***** AVAILABLE DATA

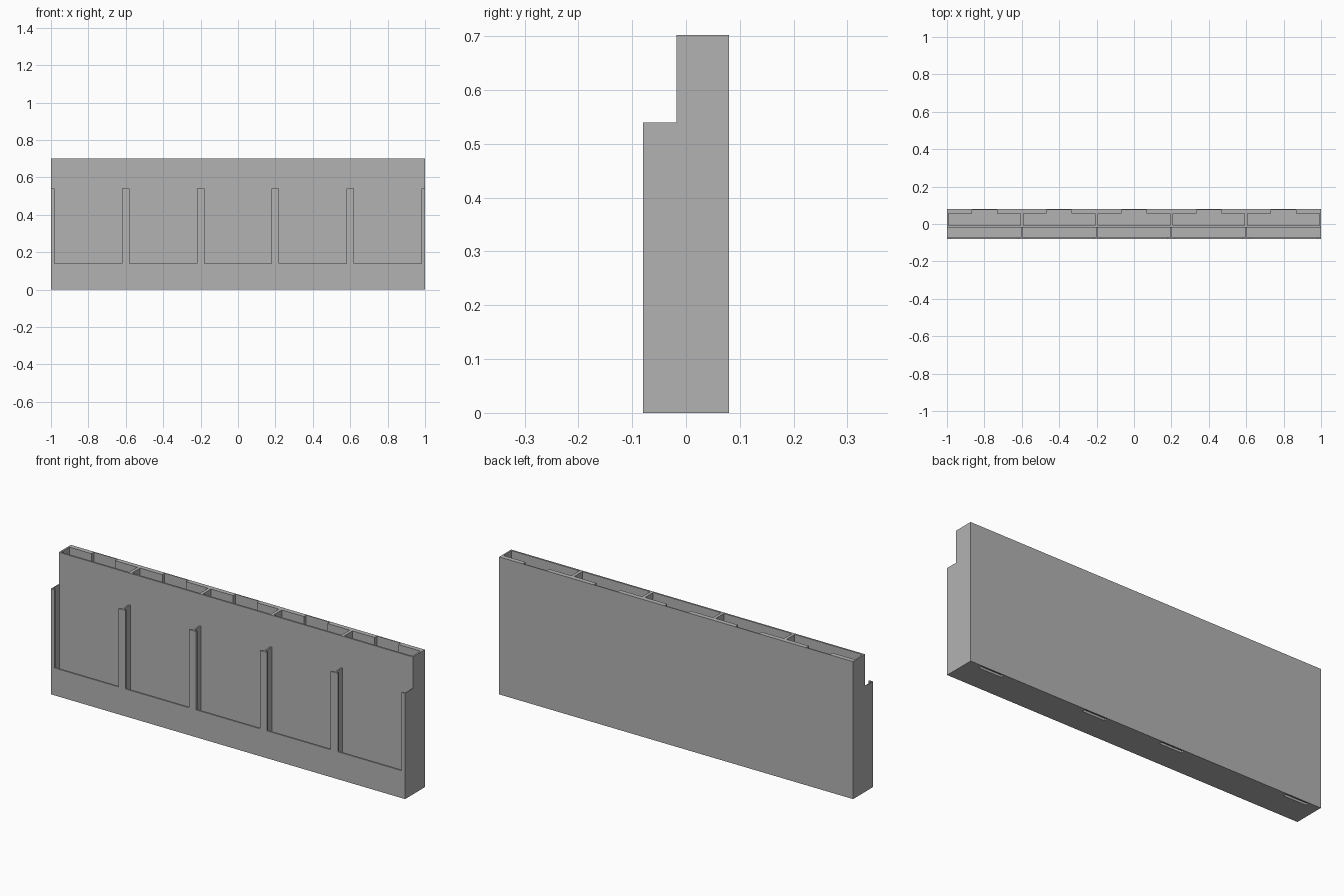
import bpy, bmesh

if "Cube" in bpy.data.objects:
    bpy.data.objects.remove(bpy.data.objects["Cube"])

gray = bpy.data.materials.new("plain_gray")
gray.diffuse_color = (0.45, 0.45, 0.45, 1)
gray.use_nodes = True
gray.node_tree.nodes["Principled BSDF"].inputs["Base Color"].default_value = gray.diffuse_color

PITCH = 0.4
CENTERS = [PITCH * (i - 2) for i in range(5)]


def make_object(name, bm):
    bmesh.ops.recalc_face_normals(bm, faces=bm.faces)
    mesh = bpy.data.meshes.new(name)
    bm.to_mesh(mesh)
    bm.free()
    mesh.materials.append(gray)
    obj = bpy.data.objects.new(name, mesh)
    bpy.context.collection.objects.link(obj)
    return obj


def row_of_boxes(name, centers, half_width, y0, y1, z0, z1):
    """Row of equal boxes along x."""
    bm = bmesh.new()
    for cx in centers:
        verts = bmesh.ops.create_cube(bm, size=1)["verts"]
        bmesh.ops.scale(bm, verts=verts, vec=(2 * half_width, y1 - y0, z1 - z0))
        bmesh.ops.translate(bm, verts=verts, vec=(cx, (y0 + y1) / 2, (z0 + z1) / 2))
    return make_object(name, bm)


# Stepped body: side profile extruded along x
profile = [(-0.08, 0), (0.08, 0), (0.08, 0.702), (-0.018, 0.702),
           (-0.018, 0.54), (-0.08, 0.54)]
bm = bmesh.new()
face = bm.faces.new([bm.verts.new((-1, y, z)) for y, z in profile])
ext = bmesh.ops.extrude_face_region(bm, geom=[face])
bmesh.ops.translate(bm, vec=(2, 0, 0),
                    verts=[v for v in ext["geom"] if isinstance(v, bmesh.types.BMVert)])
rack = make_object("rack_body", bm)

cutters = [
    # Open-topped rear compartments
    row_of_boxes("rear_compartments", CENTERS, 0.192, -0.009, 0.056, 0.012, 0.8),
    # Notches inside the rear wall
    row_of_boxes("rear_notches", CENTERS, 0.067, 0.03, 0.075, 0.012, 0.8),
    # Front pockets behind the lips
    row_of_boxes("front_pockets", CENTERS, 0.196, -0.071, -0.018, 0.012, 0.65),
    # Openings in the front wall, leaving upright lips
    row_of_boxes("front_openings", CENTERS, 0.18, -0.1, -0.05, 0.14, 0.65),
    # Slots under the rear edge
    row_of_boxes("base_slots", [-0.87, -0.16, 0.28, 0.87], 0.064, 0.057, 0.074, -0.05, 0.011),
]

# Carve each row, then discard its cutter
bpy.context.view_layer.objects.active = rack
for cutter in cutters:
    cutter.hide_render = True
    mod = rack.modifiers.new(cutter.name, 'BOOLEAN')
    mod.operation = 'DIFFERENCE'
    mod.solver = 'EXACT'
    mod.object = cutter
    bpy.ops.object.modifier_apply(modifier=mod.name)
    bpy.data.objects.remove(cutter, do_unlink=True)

**********
***** AVAILABLE DATA

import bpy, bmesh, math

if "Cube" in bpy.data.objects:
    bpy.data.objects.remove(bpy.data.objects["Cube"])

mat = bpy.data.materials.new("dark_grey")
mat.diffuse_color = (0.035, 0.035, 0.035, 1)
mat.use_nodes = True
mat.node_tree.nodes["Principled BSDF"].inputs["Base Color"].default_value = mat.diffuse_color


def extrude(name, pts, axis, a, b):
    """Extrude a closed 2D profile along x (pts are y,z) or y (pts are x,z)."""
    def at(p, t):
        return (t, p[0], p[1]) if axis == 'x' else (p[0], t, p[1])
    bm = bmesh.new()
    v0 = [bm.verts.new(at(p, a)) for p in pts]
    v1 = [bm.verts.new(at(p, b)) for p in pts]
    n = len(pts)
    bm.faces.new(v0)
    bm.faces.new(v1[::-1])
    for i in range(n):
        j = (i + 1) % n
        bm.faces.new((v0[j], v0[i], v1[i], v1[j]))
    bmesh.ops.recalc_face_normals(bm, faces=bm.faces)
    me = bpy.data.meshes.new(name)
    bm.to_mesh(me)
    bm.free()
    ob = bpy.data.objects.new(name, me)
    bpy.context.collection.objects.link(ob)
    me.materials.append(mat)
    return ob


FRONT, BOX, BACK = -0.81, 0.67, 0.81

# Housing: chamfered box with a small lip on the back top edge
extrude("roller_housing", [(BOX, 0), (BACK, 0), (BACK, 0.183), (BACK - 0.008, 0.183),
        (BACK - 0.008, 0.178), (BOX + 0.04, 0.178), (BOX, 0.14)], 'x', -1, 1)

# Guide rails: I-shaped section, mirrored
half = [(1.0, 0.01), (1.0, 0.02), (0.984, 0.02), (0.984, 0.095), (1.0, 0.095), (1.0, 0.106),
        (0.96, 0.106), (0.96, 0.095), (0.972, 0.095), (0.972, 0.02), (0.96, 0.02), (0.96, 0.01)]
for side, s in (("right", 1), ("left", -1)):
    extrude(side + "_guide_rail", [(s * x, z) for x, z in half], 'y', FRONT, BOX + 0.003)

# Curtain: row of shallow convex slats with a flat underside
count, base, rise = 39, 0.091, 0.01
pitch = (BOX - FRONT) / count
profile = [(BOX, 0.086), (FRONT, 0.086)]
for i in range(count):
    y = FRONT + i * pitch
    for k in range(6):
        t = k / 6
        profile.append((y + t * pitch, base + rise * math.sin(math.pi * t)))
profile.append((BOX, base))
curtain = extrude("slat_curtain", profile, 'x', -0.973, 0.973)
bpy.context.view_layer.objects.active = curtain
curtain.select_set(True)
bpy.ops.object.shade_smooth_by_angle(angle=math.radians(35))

**********

# PROBLEM DETAILS
Will you return exactly the lines above from the one with "# Openings in" down to the one with "cutter.hide_render = True", counting both as part of the range?

# WRITTEN REPLY
    # Openings in the front wall, leaving upright lips
    row_of_boxes("front_openings", CENTERS, 0.18, -0.1, -0.05, 0.14, 0.65),
    # Slots under the rear edge
    row_of_boxes("base_slots", [-0.87, -0.16, 0.28, 0.87], 0.064, 0.057, 0.074, -0.05, 0.011),
]

# Carve each row, then discard its cutter
bpy.context.view_layer.objects.active = rack
for cutter in cutters:
    cutter.hide_render = True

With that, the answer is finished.